[Source texts of formatted documents]
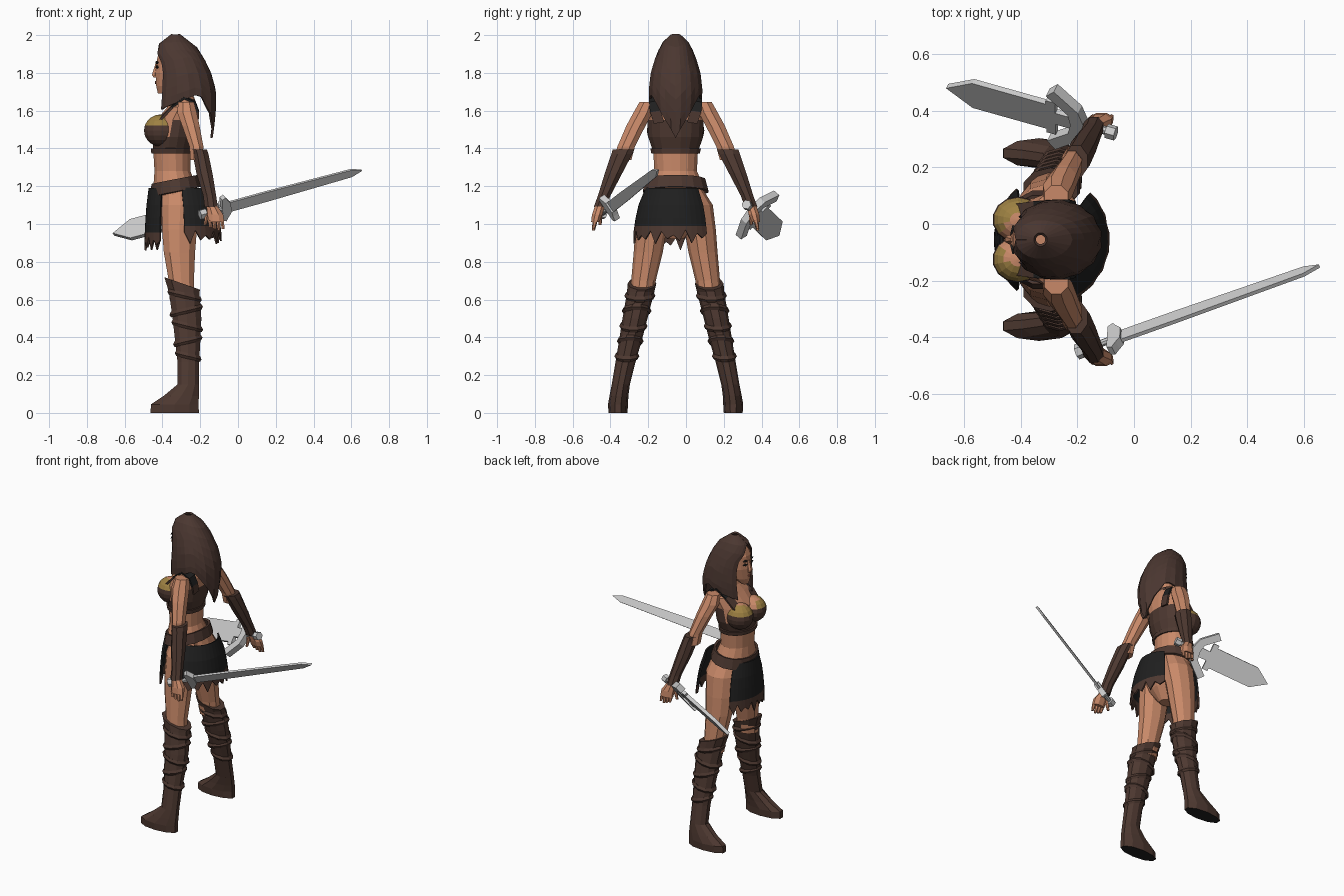
import bpy, bmesh
from math import sin, cos, pi, radians, sqrt
from mathutils import Vector, Matrix

default = bpy.data.objects.get("Cube")
if default:
    bpy.data.objects.remove(default, do_unlink=True)

MID = -0.055  # y of the body's plane of symmetry


def material(name, *rgb):
    m = bpy.data.materials.new(name)
    m.use_nodes = True
    m.diffuse_color = (*rgb, 1)
    m.node_tree.nodes["Principled BSDF"].inputs["Base Color"].default_value = (*rgb, 1)
    return m


SKIN = material("skin", .58, .25, .14)
HAIR = material("hair brown", .07, .038, .03)
LEATHER = material("leather brown", .075, .04, .03)
BLACK = material("black cloth", .014, .014, .014)
STEEL = material("steel", .6, .6, .6)
GOLD = material("gold trim", .34, .22, .055)
LIPS = material("lips", .3, .09, .06)


def finish(name, bm, mats, rule=None, shell=0):
    """Turn a bmesh into an object; rule(centre, normal) picks a material slot."""
    bmesh.ops.recalc_face_normals(bm, faces=bm.faces)
    for f in bm.faces:
        f.material_index = rule(f.calc_center_median(), f.normal) if rule else 0
    mesh = bpy.data.meshes.new(name)
    bm.to_mesh(mesh)
    bm.free()
    ob = bpy.data.objects.new(name, mesh)
    bpy.context.collection.objects.link(ob)
    for m in mats:
        mesh.materials.append(m)
    if shell:
        mod = ob.modifiers.new("thickness", "SOLIDIFY")
        mod.thickness = shell
        mod.offset = 0
    return ob


def skin_rows(bm, rows, closed):
    for a, b in zip(rows, rows[1:]):
        for i in range(len(a) if closed else len(a) - 1):
            j = (i + 1) % len(a)
            bm.faces.new((a[i], a[j], b[j], b[i]))


def loft(name, sections, mats, side=1, n=10, rule=None, cap=True, shell=0):
    """Stack elliptical rings given as (x, offset from mid, z, rx, ry, slope)."""
    bm, rows = bmesh.new(), []
    for x, off, z, rx, ry, *slope in sections:
        tilt = slope[0] if slope else 0
        ring = []
        for k in range(n):
            a = 2 * pi * (k + .5) / n
            dx = rx * cos(a)
            ring.append(bm.verts.new((x + dx, MID + side * (off + ry * sin(a)), z + tilt * dx)))
        rows.append(ring)
    skin_rows(bm, rows, True)
    if cap:
        bm.faces.new(rows[0])
        bm.faces.new(rows[-1])
    return finish(name, bm, mats, rule, shell)


def blend(table, z):
    """Interpolate rows of a table whose first value is a falling height."""
    for a, b in zip(table, table[1:]):
        if z >= b[0]:
            t = min(1, (a[0] - z) / (a[0] - b[0]))
            return [p + (q - p) * t for p, q in zip(a[1:], b[1:])]
    return table[-1][1:]


def frame(origin, axis, across):
    u = Vector(axis).normalized()
    v = Vector(across)
    v = (v - u * v.dot(u)).normalized()
    return Matrix.Translation(origin) @ Matrix((u, v, u.cross(v))).transposed().to_4x4()


def plate(name, half, thick, M, mat):
    """Flat piece: half an outline as (along, across), mirrored over its axis."""
    outline = half + [(u, -v) for u, v in reversed(half) if v > 0]
    bm = bmesh.new()
    face = bm.faces.new([bm.verts.new((u, v, -thick / 2)) for u, v in outline])
    top = bmesh.ops.extrude_face_region(bm, geom=[face])["geom"]
    bmesh.ops.translate(bm, vec=(0, 0, thick), verts=[g for g in top if isinstance(g, bmesh.types.BMVert)])
    bmesh.ops.triangulate(bm, faces=[f for f in bm.faces if len(f.verts) > 4])
    bmesh.ops.transform(bm, matrix=M, verts=bm.verts)
    return finish(name, bm, [mat])


def bar(name, start, end, r, M, mat, n=8):
    bm = bmesh.new()
    spin = Matrix.Translation(((start + end) / 2, 0, 0)) @ Matrix.Rotation(pi / 2, 4, "Y")
    bmesh.ops.create_cone(bm, cap_ends=True, segments=n, radius1=r, radius2=r, depth=end - start, matrix=M @ spin)
    return finish(name, bm, [mat])


# Torso with a painted-on bodice
def bodice(c, nrm):
    top = 1.5 if nrm.x < -.3 else 1.56
    return 1 if 1.38 < c.z < top else 0


loft("torso", [(-.31, 0, .92, .05, .04), (-.31, 0, 1, .1, .12), (-.3, 0, 1.1, .125, .165),
               (-.335, 0, 1.2, .115, .15), (-.347, 0, 1.28, .097, .115), (-.35, 0, 1.38, .1, .12),
               (-.34, 0, 1.46, .115, .148), (-.325, 0, 1.55, .108, .152), (-.295, 0, 1.62, .08, .165),
               (-.285, 0, 1.66, .058, .11), (-.285, 0, 1.69, .046, .05), (-.31, 0, 1.78, .045, .048)],
     [SKIN, LEATHER], n=16, rule=bodice)
loft("bodice_hem", [(-.35, 0, 1.375, .106, .126), (-.35, 0, 1.4, .108, .132)], [LEATHER], n=16, cap=False, shell=.01)
loft("belt", [(-.33, 0, 1.17, .13, .17, .2), (-.335, 0, 1.235, .118, .152, .2)], [LEATHER], n=16, cap=False, shell=.015)
loft("choker", [(-.29, 0, 1.69, .052, .055, -.3), (-.29, 0, 1.71, .052, .055, -.3)], [LEATHER], cap=False, shell=.01)

# Head, nose and face plates
loft("head", [(-.4, 0, 1.69, .025, .025), (-.37, 0, 1.73, .065, .055), (-.35, 0, 1.8, .09, .078),
              (-.345, 0, 1.88, .085, .083), (-.34, 0, 1.93, .07, .065), (-.34, 0, 1.96, .04, .04)], [SKIN], n=12)
loft("nose", [(-.435, 0, 1.775, .014, .015), (-.44, 0, 1.79, .018, .017), (-.43, 0, 1.85, .008, .008)], [SKIN], n=6)
diamond = [(-.017, 0), (0, .008), (.017, 0)]
plate("lips", diamond, .008, frame((-.435, MID, 1.75), (0, 1, 0), (0, 0, 1)), LIPS)

# Hair: a shell of falling locks, parted in front of the face
HAIR_FORM = [(2, -.33, .02, .02), (1.975, -.33, .075, .055), (1.9, -.315, .118, .095), (1.8, -.285, .137, .125),
             (1.7, -.275, .155, .135), (1.6, -.28, .158, .125), (1.45, -.28, .14, .1)]
bm, rows = bmesh.new(), []
for level in range(9):
    row = []
    for k in range(25):
        u = k / 12 - 1
        w = abs(u)
        hem = 1.455 + .235 * min(1, w / .45) - .085 * max(0, (w - .45) / .55)
        z = 2 + (hem - 2) * level / 8
        x, rx, ry = blend(HAIR_FORM, z)
        opening = 180 - 38 * min(1, max(0, (1.94 - z) / .06))
        a = u * radians(opening)
        lock = 1 + (.025 if k % 2 else -.01) * level / 8
        row.append(bm.verts.new((x + rx * lock * cos(a), MID + ry * lock * sin(a), z)))
    rows.append(row)
skin_rows(bm, rows, False)
finish("hair", bm, [HAIR], shell=.012)


# Skirt panels with a ragged leather hem
SKIRT_FORM = [(1.2, -.305, .162, .15), (1.08, -.295, .187, .2), (.93, -.29, .2, .222), (.8, -.29, .2, .225)]


def panel(name, start, end, hem):
    bm, rows, n = bmesh.new(), [], 16
    for drop in (1.19, 1.1, 1.03, hem + .035, hem):
        row = []
        for k in range(n + 1):
            a = radians(start + (end - start) * k / n)
            z = drop - (.045 * (k % 2) + .015 * sin(k * 2) if drop == hem else 0)
            x, rx, ry = blend(SKIRT_FORM, z)
            row.append(bm.verts.new((x + rx * cos(a), MID + ry * sin(a), z)))
        rows.append(row)
    skin_rows(bm, rows, False)
    finish(name, bm, [BLACK, LEATHER], lambda c, nrm: 1 if c.z < hem + .03 else 0, shell=.01)


panel("skirt_back", -88, 48, .955)
panel("skirt_front", 127, 233, .92)

# Limbs, boots and bracers, repeated on both sides
BOOT = [(-.335, .305, 0, .135, .05), (-.335, .305, .045, .132, .053), (-.3, .3, .09, .098, .05),
        (-.264, .29, .15, .06, .048), (-.263, .265, .27, .06, .053), (-.266, .24, .38, .07, .06),
        (-.27, .215, .5, .08, .066), (-.285, .185, .64, .085, .072), (-.295, .178, .685, .1, .076, -.35)]
BOOT_FORM = [(s[2], s[0], s[1], s[3], s[4]) for s in reversed(BOOT)]

for side, label in ((-1, "left"), (1, "right")):
    # Leg and boot
    loft(label + "_leg", [(-.295, .18, .6, .07, .062), (-.3, .17, .7, .07, .065), (-.31, .145, .85, .087, .077),
                          (-.31, .13, .97, .097, .083), (-.305, .105, 1.1, .105, .092), (-.31, .07, 1.19, .09, .07)],
         [SKIN], side)
    loft(label + "_boot", BOOT, [LEATHER, BLACK], side, rule=lambda c, nrm: 1 if nrm.z < -.8 else 0)
    for k in range(5):
        z = .3 + .08 * k
        x, off, rx, ry = blend(BOOT_FORM, z)
        tilt = .25 if k % 2 else -.25
        loft(f"{label}_boot_strap_{k}", [(x, off, z - .013, rx, ry, tilt), (x, off, z, rx + .009, ry + .008, tilt),
                                         (x, off, z + .015, rx, ry, tilt)], [LEATHER], side, cap=False, shell=.006)
    # Arm, bracer and hand
    loft(label + "_arm", [(-.22, .28, 1.34, .035, .05), (-.22, .262, 1.41, .04, .05), (-.25, .21, 1.52, .05, .055),
                          (-.27, .172, 1.59, .056, .055), (-.275, .15, 1.645, .045, .045)], [SKIN], side, n=8)
    loft(label + "_bracer", [(-.142, .4, 1.09, .038, .036), (-.15, .378, 1.15, .037, .036), (-.178, .328, 1.27, .046, .05),
                             (-.198, .285, 1.37, .045, .06), (-.205, .275, 1.395, .044, .062)], [LEATHER], side, n=8)
    loft(label + "_hand", [(-.115, .425, 1.01, .045, .024), (-.12, .415, 1.05, .045, .03), (-.14, .4, 1.1, .03, .028)],
         [SKIN], side, n=8)
    for k in range(4):
        x = -.15 + .022 * k
        loft(f"{label}_finger_{k}", [(x + .005, .435, .965 + .008 * abs(k - 2), .008, .008), (x, .425, 1.02, .012, .013)],
             [SKIN], side, n=6)
    loft(label + "_thumb", [(-.175, .4, .995, .008, .008), (-.16, .4, 1.06, .014, .014)], [SKIN], side, n=6)

    # Bust cup: leather below, gold trim above, bare on the inner top
    def cup(c, nrm):
        if nrm.z < .3:
            return 0
        inner = side * (c.y - MID) < .07
        return 2 if inner and nrm.x > -.55 or nrm.z > .9 else 1

    bm = bmesh.new()
    place = Matrix.Translation((-.41, MID + side * .07, 1.495)) @ Matrix.Diagonal((.09, .082, .085, 1))
    bmesh.ops.create_uvsphere(bm, u_segments=14, v_segments=10, radius=1, matrix=place)
    finish(label + "_cup", bm, [LEATHER, GOLD, SKIN], cup)

    # Shoulder strap, padded in black on top
    bm, rows = bmesh.new(), []
    for x, off, z in ((-.215, .085, 1.54), (-.212, .105, 1.6), (-.23, .11, 1.65), (-.285, .11, 1.675),
                      (-.35, .105, 1.625), (-.42, .095, 1.55)):
        rows.append([bm.verts.new((x, MID + side * (off + d), z - .3 * max(d, 0))) for d in (-.025, .03)])
    skin_rows(bm, rows, False)
    finish(label + "_strap", bm, [LEATHER, BLACK], lambda c, nrm: 1 if c.z > 1.6 and c.x > -.33 else 0, shell=.012)

    # Eye and brow
    for part, z in (("eye", 1.83), ("brow", 1.855)):
        spot = (-.429, MID + side * .034, z)
        plate(f"{label}_{part}", diamond, .009, frame(spot, (.25, side, 0), (0, 0, 1)), BLACK)

# Long thin sword, held pointing back
axis = Vector((.725, .257, .2))
M = frame((-.07, -.405, 1.085), axis, Vector((-.39, .73, .48)).cross(axis))
reach = axis.length
plate("long_blade", [(0, .03), (reach * .3, .03), (reach - .06, .022), (reach, 0)], .014, M, STEEL)
plate("long_guard", [(-.02, .065), (0, .075), (.015, .05), (.03, .03)], .035, M, STEEL)
bar("long_grip", -.12, 0, .013, M, STEEL)
bar("long_pommel", -.145, -.11, .028, M, STEEL, 6)

# Short broad sword, held pointing forward
axis = Vector((-.47, .132, -.125))
M = frame((-.19, .355, 1.07), axis, (0, .65, .76))
reach = axis.length
plate("short_blade", [(0, .03), (.09, .03), (.09, .085), (.125, .085), (.125, .066), (reach - .1, .066), (reach, 0)],
      .022, M, STEEL)
plate("short_guard", [(.03, 0), (.04, .05), (.12, .12), (.09, .155), (0, .075), (-.025, 0)], .04, M, STEEL)
bar("short_grip", -.11, 0, .015, M, STEEL)
bar("short_pommel", -.135, -.1, .026, M, STEEL, 6)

TASK ITEM
Look above for the line containing "(-.295, .178, .685, .1, .076, -.35)]". Output from there through the line containing "[(x + .005, .435, .965", exactly and inclusively.

TASK OUTPUT
        (-.27, .215, .5, .08, .066), (-.285, .185, .64, .085, .072), (-.295, .178, .685, .1, .076, -.35)]
BOOT_FORM = [(s[2], s[0], s[1], s[3], s[4]) for s in reversed(BOOT)]

for side, label in ((-1, "left"), (1, "right")):
    # Leg and boot
    loft(label + "_leg", [(-.295, .18, .6, .07, .062), (-.3, .17, .7, .07, .065), (-.31, .145, .85, .087, .077),
                          (-.31, .13, .97, .097, .083), (-.305, .105, 1.1, .105, .092), (-.31, .07, 1.19, .09, .07)],
         [SKIN], side)
    loft(label + "_boot", BOOT, [LEATHER, BLACK], side, rule=lambda c, nrm: 1 if nrm.z < -.8 else 0)
    for k in range(5):
        z = .3 + .08 * k
        x, off, rx, ry = blend(BOOT_FORM, z)
        tilt = .25 if k % 2 else -.25
        loft(f"{label}_boot_strap_{k}", [(x, off, z - .013, rx, ry, tilt), (x, off, z, rx + .009, ry + .008, tilt),
                                         (x, off, z + .015, rx, ry, tilt)], [LEATHER], side, cap=False, shell=.006)
    # Arm, bracer and hand
    loft(label + "_arm", [(-.22, .28, 1.34, .035, .05), (-.22, .262, 1.41, .04, .05), (-.25, .21, 1.52, .05, .055),
                          (-.27, .172, 1.59, .056, .055), (-.275, .15, 1.645, .045, .045)], [SKIN], side, n=8)
    loft(label + "_bracer", [(-.142, .4, 1.09, .038, .036), (-.15, .378, 1.15, .037, .036), (-.178, .328, 1.27, .046, .05),
                             (-.198, .285, 1.37, .045, .06), (-.205, .275, 1.395, .044, .062)], [LEATHER], side, n=8)
    loft(label + "_hand", [(-.115, .425, 1.01, .045, .024), (-.12, .415, 1.05, .045, .03), (-.14, .4, 1.1, .03, .028)],
         [SKIN], side, n=8)
    for k in range(4):
        x = -.15 + .022 * k
        loft(f"{label}_finger_{k}", [(x + .005, .435, .965 + .008 * abs(k - 2), .008, .008), (x, .425, 1.02, .012, .013)],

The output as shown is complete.